** Listed records follows **

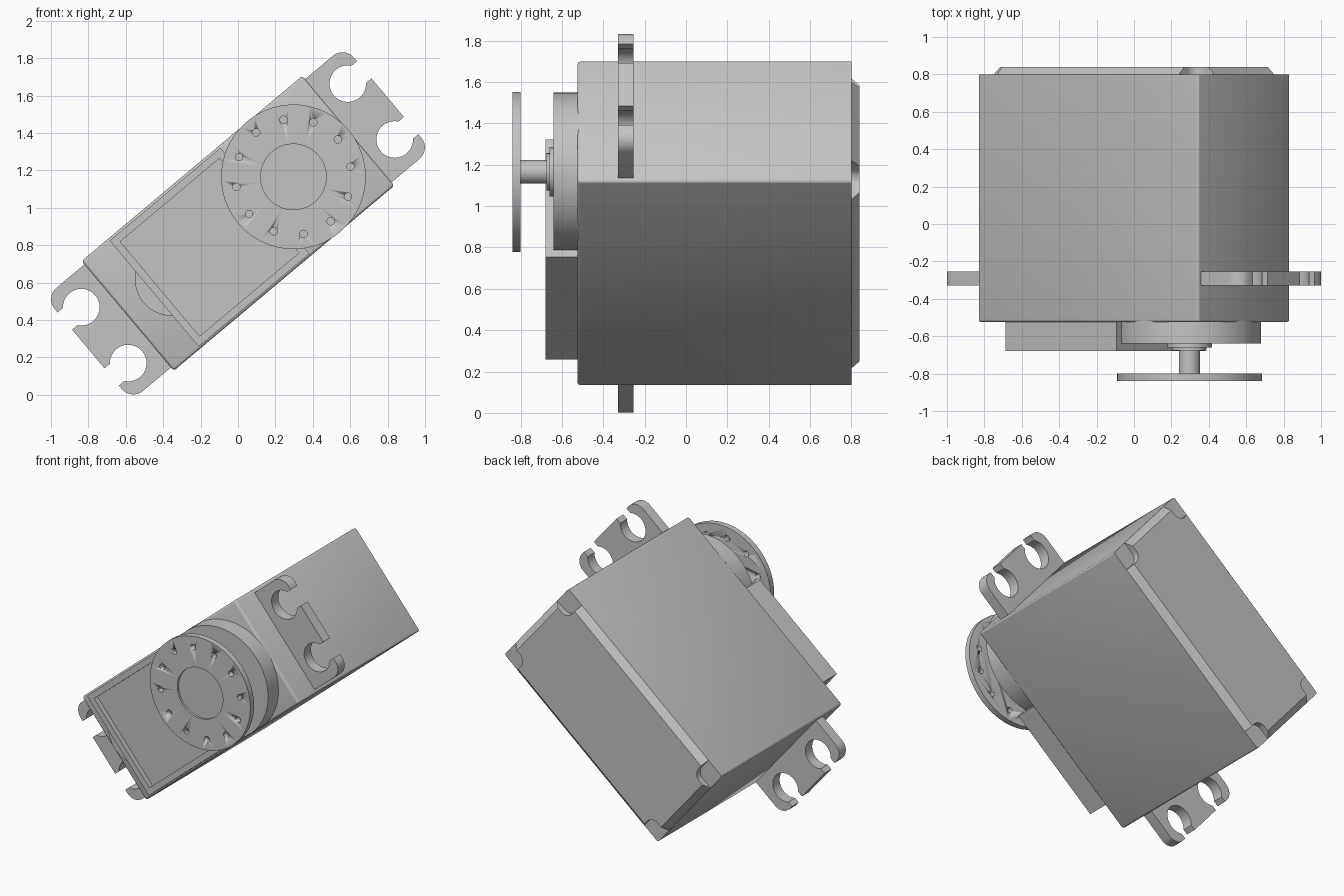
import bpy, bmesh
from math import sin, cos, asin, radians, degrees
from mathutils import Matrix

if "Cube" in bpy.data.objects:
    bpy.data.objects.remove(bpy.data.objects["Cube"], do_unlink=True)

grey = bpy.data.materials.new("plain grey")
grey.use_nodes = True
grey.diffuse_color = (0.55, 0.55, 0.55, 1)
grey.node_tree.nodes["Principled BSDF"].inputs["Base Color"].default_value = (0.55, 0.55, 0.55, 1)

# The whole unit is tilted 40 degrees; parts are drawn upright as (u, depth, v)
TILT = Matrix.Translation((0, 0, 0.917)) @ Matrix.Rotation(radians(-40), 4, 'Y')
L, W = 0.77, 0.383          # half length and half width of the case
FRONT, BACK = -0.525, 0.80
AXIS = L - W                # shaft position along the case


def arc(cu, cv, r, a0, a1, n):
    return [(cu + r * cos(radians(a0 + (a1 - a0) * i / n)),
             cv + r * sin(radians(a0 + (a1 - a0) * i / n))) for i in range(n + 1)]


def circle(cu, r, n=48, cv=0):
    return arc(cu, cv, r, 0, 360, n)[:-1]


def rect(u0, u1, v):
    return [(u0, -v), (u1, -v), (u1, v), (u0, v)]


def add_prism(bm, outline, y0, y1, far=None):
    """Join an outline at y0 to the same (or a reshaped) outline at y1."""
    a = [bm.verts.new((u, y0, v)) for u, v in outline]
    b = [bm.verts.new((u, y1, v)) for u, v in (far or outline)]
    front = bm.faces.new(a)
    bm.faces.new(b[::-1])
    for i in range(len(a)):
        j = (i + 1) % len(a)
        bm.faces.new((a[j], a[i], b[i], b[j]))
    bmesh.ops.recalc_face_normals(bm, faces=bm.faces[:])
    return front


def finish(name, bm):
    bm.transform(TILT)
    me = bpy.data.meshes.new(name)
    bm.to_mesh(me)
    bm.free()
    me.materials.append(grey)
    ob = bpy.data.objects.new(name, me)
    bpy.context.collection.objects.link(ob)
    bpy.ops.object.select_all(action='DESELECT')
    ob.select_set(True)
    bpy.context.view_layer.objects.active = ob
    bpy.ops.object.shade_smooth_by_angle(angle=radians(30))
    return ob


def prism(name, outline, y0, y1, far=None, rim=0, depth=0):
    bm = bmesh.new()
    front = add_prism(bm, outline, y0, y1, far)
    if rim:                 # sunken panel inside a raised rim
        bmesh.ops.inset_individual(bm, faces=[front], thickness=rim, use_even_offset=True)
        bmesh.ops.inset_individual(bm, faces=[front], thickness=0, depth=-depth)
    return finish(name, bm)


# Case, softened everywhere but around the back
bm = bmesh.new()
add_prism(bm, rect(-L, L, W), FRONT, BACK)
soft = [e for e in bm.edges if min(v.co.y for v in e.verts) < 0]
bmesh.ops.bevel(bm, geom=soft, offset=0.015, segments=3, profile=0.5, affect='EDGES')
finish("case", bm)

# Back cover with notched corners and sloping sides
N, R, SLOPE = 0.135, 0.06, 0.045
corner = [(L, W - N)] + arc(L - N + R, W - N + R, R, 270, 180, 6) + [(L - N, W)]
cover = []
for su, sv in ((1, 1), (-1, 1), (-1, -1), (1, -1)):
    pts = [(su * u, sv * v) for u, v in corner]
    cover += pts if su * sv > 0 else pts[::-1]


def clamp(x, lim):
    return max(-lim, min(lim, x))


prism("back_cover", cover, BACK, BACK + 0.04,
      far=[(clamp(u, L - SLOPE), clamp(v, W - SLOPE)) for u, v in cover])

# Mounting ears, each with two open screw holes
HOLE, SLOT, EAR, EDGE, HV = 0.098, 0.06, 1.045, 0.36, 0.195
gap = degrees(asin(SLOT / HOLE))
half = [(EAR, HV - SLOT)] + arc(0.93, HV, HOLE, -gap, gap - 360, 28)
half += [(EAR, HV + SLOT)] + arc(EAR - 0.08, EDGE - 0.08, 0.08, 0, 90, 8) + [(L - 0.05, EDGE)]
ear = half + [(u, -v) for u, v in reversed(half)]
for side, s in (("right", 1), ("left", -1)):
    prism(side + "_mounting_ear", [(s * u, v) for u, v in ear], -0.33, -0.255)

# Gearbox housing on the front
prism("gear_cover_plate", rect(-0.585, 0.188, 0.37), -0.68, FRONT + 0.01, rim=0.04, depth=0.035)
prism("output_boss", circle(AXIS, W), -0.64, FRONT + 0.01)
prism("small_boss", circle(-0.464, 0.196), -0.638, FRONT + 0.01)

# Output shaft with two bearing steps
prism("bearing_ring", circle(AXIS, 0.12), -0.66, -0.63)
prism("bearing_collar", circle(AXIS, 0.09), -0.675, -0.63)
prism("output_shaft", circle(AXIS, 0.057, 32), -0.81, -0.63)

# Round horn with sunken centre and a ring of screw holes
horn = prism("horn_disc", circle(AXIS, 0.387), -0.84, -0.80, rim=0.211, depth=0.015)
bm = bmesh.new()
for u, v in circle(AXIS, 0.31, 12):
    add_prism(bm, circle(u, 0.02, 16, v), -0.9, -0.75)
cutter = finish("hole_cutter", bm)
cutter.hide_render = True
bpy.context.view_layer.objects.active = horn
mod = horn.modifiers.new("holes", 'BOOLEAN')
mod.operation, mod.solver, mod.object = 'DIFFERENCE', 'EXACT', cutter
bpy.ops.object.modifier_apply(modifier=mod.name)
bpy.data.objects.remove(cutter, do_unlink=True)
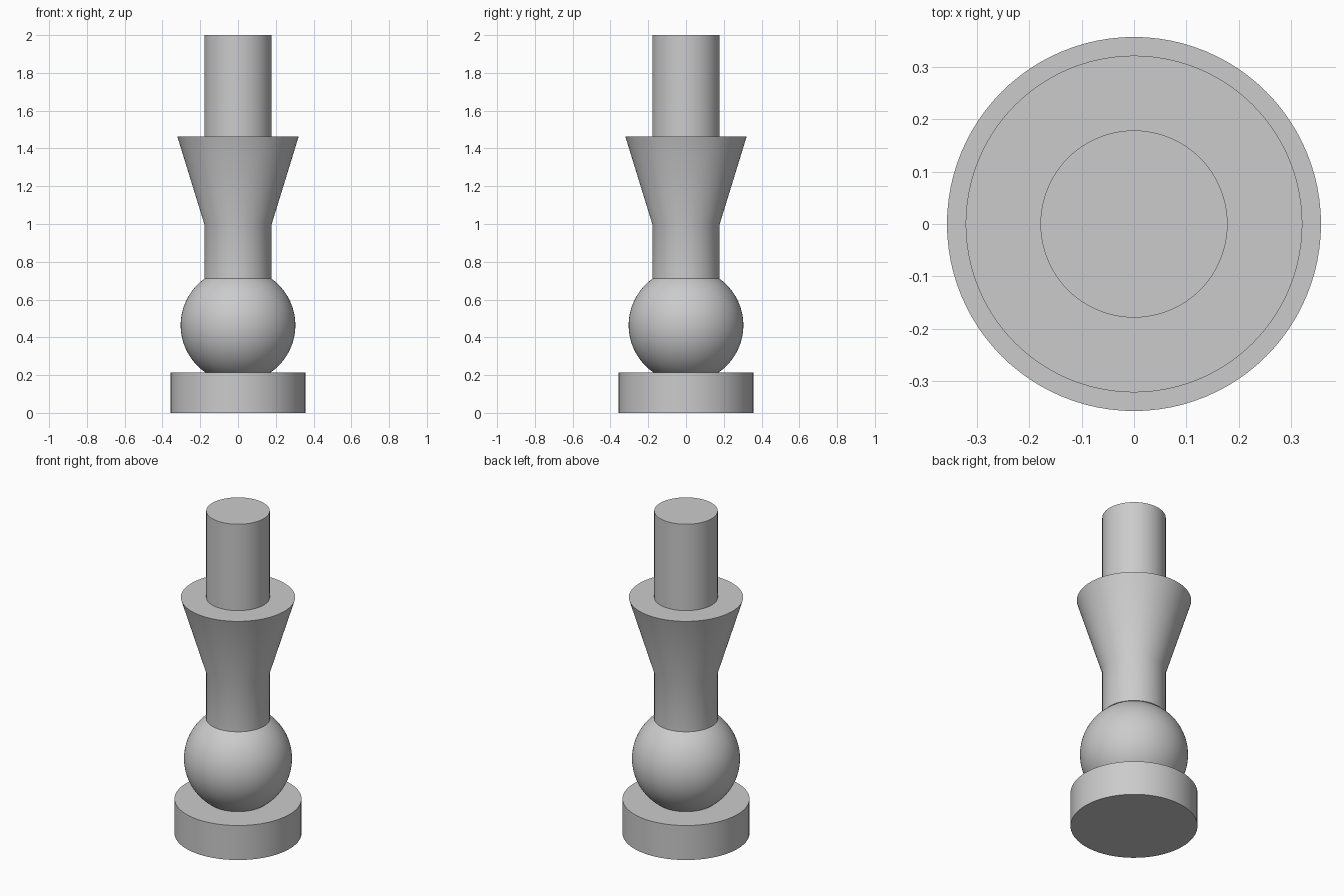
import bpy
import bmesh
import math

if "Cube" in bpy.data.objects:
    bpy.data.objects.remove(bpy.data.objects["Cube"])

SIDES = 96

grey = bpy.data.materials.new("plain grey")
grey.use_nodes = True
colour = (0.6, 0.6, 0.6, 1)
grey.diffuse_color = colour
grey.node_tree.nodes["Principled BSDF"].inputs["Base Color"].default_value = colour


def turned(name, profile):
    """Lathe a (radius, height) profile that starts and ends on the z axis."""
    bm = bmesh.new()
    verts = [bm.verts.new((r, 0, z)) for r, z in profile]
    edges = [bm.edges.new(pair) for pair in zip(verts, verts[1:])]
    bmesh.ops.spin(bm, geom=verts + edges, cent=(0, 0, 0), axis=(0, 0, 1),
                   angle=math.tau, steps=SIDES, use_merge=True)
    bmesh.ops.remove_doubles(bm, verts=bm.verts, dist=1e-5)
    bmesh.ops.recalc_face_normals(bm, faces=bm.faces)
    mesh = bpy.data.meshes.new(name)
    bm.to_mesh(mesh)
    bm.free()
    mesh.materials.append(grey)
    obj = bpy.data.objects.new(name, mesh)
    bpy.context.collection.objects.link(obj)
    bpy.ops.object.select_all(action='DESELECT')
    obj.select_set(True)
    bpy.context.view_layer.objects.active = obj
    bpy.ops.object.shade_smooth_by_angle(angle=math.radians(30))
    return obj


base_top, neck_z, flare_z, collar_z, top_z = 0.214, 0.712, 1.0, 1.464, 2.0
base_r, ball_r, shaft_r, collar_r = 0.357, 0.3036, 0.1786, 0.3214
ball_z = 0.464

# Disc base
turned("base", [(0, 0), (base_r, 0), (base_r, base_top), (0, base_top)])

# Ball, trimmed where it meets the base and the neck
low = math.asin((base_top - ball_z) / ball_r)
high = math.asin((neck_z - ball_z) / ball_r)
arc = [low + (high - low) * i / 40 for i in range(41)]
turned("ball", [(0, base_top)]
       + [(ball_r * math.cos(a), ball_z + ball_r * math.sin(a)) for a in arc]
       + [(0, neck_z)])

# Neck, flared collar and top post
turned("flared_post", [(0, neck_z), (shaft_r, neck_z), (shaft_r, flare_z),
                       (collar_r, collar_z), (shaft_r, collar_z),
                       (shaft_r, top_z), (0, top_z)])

** End of Listed records **

**What needs to be done:** Could you output the full set of entries exactly, skipping every picture?

**The completed task:**
import bpy, bmesh
from math import sin, cos, asin, radians, degrees
from mathutils import Matrix

if "Cube" in bpy.data.objects:
    bpy.data.objects.remove(bpy.data.objects["Cube"], do_unlink=True)

grey = bpy.data.materials.new("plain grey")
grey.use_nodes = True
grey.diffuse_color = (0.55, 0.55, 0.55, 1)
grey.node_tree.nodes["Principled BSDF"].inputs["Base Color"].default_value = (0.55, 0.55, 0.55, 1)

# The whole unit is tilted 40 degrees; parts are drawn upright as (u, depth, v)
TILT = Matrix.Translation((0, 0, 0.917)) @ Matrix.Rotation(radians(-40), 4, 'Y')
L, W = 0.77, 0.383          # half length and half width of the case
FRONT, BACK = -0.525, 0.80
AXIS = L - W                # shaft position along the case


def arc(cu, cv, r, a0, a1, n):
    return [(cu + r * cos(radians(a0 + (a1 - a0) * i / n)),
             cv + r * sin(radians(a0 + (a1 - a0) * i / n))) for i in range(n + 1)]


def circle(cu, r, n=48, cv=0):
    return arc(cu, cv, r, 0, 360, n)[:-1]


def rect(u0, u1, v):
    return [(u0, -v), (u1, -v), (u1, v), (u0, v)]


def add_prism(bm, outline, y0, y1, far=None):
    """Join an outline at y0 to the same (or a reshaped) outline at y1."""
    a = [bm.verts.new((u, y0, v)) for u, v in outline]
    b = [bm.verts.new((u, y1, v)) for u, v in (far or outline)]
    front = bm.faces.new(a)
    bm.faces.new(b[::-1])
    for i in range(len(a)):
        j = (i + 1) % len(a)
        bm.faces.new((a[j], a[i], b[i], b[j]))
    bmesh.ops.recalc_face_normals(bm, faces=bm.faces[:])
    return front


def finish(name, bm):
    bm.transform(TILT)
    me = bpy.data.meshes.new(name)
    bm.to_mesh(me)
    bm.free()
    me.materials.append(grey)
    ob = bpy.data.objects.new(name, me)
    bpy.context.collection.objects.link(ob)
    bpy.ops.object.select_all(action='DESELECT')
    ob.select_set(True)
    bpy.context.view_layer.objects.active = ob
    bpy.ops.object.shade_smooth_by_angle(angle=radians(30))
    return ob


def prism(name, outline, y0, y1, far=None, rim=0, depth=0):
    bm = bmesh.new()
    front = add_prism(bm, outline, y0, y1, far)
    if rim:                 # sunken panel inside a raised rim
        bmesh.ops.inset_individual(bm, faces=[front], thickness=rim, use_even_offset=True)
        bmesh.ops.inset_individual(bm, faces=[front], thickness=0, depth=-depth)
    return finish(name, bm)


# Case, softened everywhere but around the back
bm = bmesh.new()
add_prism(bm, rect(-L, L, W), FRONT, BACK)
soft = [e for e in bm.edges if min(v.co.y for v in e.verts) < 0]
bmesh.ops.bevel(bm, geom=soft, offset=0.015, segments=3, profile=0.5, affect='EDGES')
finish("case", bm)

# Back cover with notched corners and sloping sides
N, R, SLOPE = 0.135, 0.06, 0.045
corner = [(L, W - N)] + arc(L - N + R, W - N + R, R, 270, 180, 6) + [(L - N, W)]
cover = []
for su, sv in ((1, 1), (-1, 1), (-1, -1), (1, -1)):
    pts = [(su * u, sv * v) for u, v in corner]
    cover += pts if su * sv > 0 else pts[::-1]


def clamp(x, lim):
    return max(-lim, min(lim, x))


prism("back_cover", cover, BACK, BACK + 0.04,
      far=[(clamp(u, L - SLOPE), clamp(v, W - SLOPE)) for u, v in cover])

# Mounting ears, each with two open screw holes
HOLE, SLOT, EAR, EDGE, HV = 0.098, 0.06, 1.045, 0.36, 0.195
gap = degrees(asin(SLOT / HOLE))
half = [(EAR, HV - SLOT)] + arc(0.93, HV, HOLE, -gap, gap - 360, 28)
half += [(EAR, HV + SLOT)] + arc(EAR - 0.08, EDGE - 0.08, 0.08, 0, 90, 8) + [(L - 0.05, EDGE)]
ear = half + [(u, -v) for u, v in reversed(half)]
for side, s in (("right", 1), ("left", -1)):
    prism(side + "_mounting_ear", [(s * u, v) for u, v in ear], -0.33, -0.255)

# Gearbox housing on the front
prism("gear_cover_plate", rect(-0.585, 0.188, 0.37), -0.68, FRONT + 0.01, rim=0.04, depth=0.035)
prism("output_boss", circle(AXIS, W), -0.64, FRONT + 0.01)
prism("small_boss", circle(-0.464, 0.196), -0.638, FRONT + 0.01)

# Output shaft with two bearing steps
prism("bearing_ring", circle(AXIS, 0.12), -0.66, -0.63)
prism("bearing_collar", circle(AXIS, 0.09), -0.675, -0.63)
prism("output_shaft", circle(AXIS, 0.057, 32), -0.81, -0.63)

# Round horn with sunken centre and a ring of screw holes
horn = prism("horn_disc", circle(AXIS, 0.387), -0.84, -0.80, rim=0.211, depth=0.015)
bm = bmesh.new()
for u, v in circle(AXIS, 0.31, 12):
    add_prism(bm, circle(u, 0.02, 16, v), -0.9, -0.75)
cutter = finish("hole_cutter", bm)
cutter.hide_render = True
bpy.context.view_layer.objects.active = horn
mod = horn.modifiers.new("holes", 'BOOLEAN')
mod.operation, mod.solver, mod.object = 'DIFFERENCE', 'EXACT', cutter
bpy.ops.object.modifier_apply(modifier=mod.name)
bpy.data.objects.remove(cutter, do_unlink=True)
import bpy
import bmesh
import math

if "Cube" in bpy.data.objects:
    bpy.data.objects.remove(bpy.data.objects["Cube"])

SIDES = 96

grey = bpy.data.materials.new("plain grey")
grey.use_nodes = True
colour = (0.6, 0.6, 0.6, 1)
grey.diffuse_color = colour
grey.node_tree.nodes["Principled BSDF"].inputs["Base Color"].default_value = colour


def turned(name, profile):
    """Lathe a (radius, height) profile that starts and ends on the z axis."""
    bm = bmesh.new()
    verts = [bm.verts.new((r, 0, z)) for r, z in profile]
    edges = [bm.edges.new(pair) for pair in zip(verts, verts[1:])]
    bmesh.ops.spin(bm, geom=verts + edges, cent=(0, 0, 0), axis=(0, 0, 1),
                   angle=math.tau, steps=SIDES, use_merge=True)
    bmesh.ops.remove_doubles(bm, verts=bm.verts, dist=1e-5)
    bmesh.ops.recalc_face_normals(bm, faces=bm.faces)
    mesh = bpy.data.meshes.new(name)
    bm.to_mesh(mesh)
    bm.free()
    mesh.materials.append(grey)
    obj = bpy.data.objects.new(name, mesh)
    bpy.context.collection.objects.link(obj)
    bpy.ops.object.select_all(action='DESELECT')
    obj.select_set(True)
    bpy.context.view_layer.objects.active = obj
    bpy.ops.object.shade_smooth_by_angle(angle=math.radians(30))
    return obj


base_top, neck_z, flare_z, collar_z, top_z = 0.214, 0.712, 1.0, 1.464, 2.0
base_r, ball_r, shaft_r, collar_r = 0.357, 0.3036, 0.1786, 0.3214
ball_z = 0.464

# Disc base
turned("base", [(0, 0), (base_r, 0), (base_r, base_top), (0, base_top)])

# Ball, trimmed where it meets the base and the neck
low = math.asin((base_top - ball_z) / ball_r)
high = math.asin((neck_z - ball_z) / ball_r)
arc = [low + (high - low) * i / 40 for i in range(41)]
turned("ball", [(0, base_top)]
       + [(ball_r * math.cos(a), ball_z + ball_r * math.sin(a)) for a in arc]
       + [(0, neck_z)])

# Neck, flared collar and top post
turned("flared_post", [(0, neck_z), (shaft_r, neck_z), (shaft_r, flare_z),
                       (collar_r, collar_z), (shaft_r, collar_z),
                       (shaft_r, top_z), (0, top_z)])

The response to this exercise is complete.